» Exercise directions:
The entries below contain a line with "j = (i + 1) % SIDES" and a line with "bmesh.ops.scale(bm, vec=(2, 2, Z1". Quote exactly those two lines and all lines between them.

» Plain-text document sources:
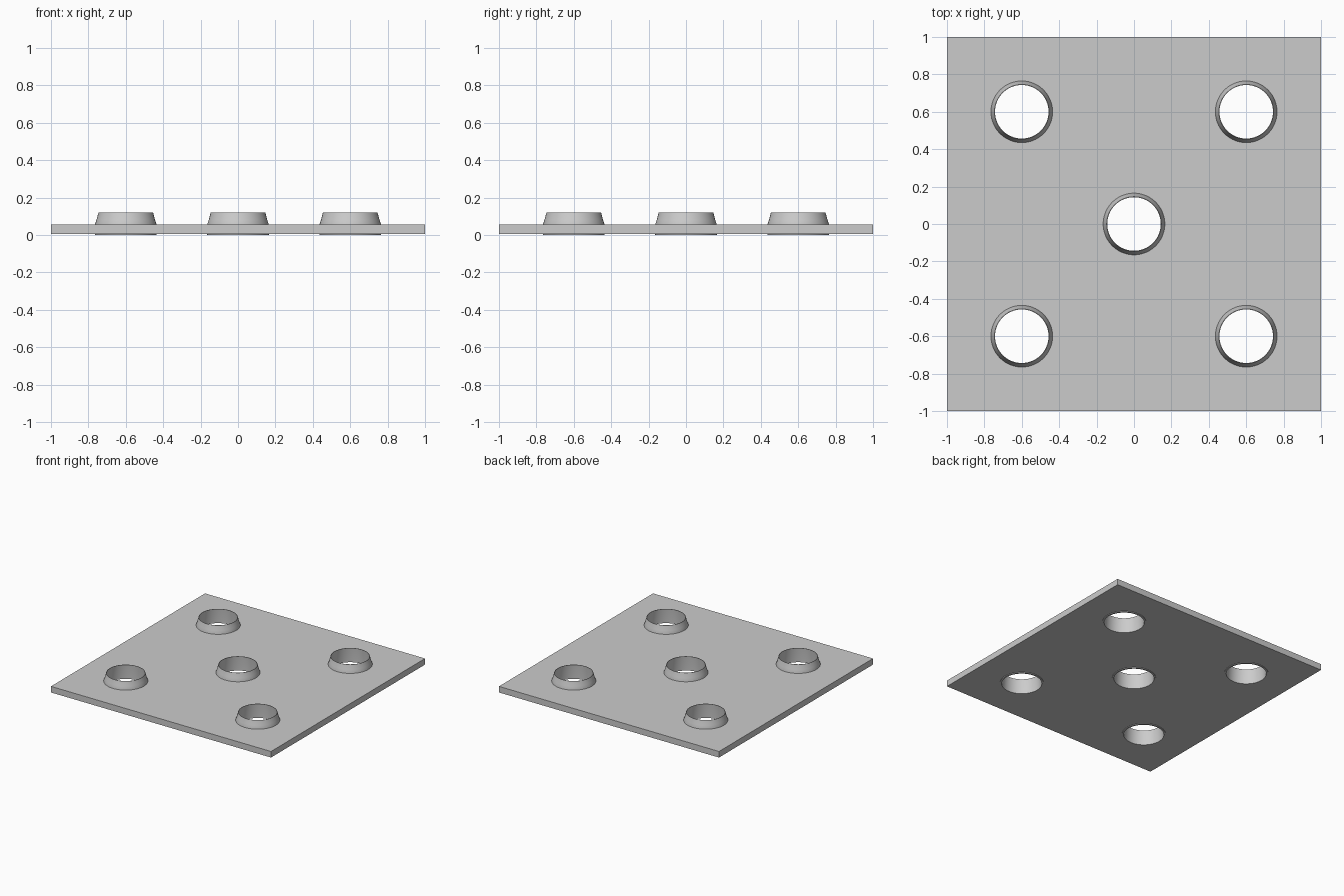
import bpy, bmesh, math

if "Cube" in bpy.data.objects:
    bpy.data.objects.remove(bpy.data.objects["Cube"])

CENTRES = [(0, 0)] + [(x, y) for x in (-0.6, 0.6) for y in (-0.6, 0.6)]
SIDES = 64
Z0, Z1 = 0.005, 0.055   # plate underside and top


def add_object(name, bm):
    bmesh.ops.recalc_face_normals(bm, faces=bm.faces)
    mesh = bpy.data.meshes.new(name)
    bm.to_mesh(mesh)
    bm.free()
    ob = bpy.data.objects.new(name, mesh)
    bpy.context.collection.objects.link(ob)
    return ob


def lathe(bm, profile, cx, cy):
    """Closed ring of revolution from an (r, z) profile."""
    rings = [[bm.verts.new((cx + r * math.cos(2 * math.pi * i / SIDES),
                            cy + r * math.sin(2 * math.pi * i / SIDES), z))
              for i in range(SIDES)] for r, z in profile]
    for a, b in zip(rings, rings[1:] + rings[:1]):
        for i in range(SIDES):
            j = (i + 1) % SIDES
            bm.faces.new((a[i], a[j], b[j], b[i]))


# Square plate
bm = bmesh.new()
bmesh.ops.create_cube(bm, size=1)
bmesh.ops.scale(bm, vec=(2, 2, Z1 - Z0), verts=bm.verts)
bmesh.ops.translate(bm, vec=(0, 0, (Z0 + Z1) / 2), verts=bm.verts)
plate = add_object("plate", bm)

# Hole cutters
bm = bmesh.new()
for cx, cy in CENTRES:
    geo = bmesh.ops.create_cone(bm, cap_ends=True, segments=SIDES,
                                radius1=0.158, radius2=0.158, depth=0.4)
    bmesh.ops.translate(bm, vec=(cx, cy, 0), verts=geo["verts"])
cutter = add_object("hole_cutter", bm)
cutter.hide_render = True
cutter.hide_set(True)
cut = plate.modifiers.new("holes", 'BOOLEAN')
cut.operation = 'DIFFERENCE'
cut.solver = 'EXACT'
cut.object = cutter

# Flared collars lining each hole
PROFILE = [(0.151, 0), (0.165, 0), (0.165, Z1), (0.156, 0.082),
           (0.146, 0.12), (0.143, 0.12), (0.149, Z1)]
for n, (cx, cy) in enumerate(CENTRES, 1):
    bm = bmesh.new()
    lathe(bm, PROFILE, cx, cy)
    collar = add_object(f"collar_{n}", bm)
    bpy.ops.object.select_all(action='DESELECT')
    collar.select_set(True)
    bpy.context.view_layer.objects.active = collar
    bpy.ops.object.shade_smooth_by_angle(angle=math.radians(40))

» Task output:
            j = (i + 1) % SIDES
            bm.faces.new((a[i], a[j], b[j], b[i]))


# Square plate
bm = bmesh.new()
bmesh.ops.create_cube(bm, size=1)
bmesh.ops.scale(bm, vec=(2, 2, Z1 - Z0), verts=bm.verts)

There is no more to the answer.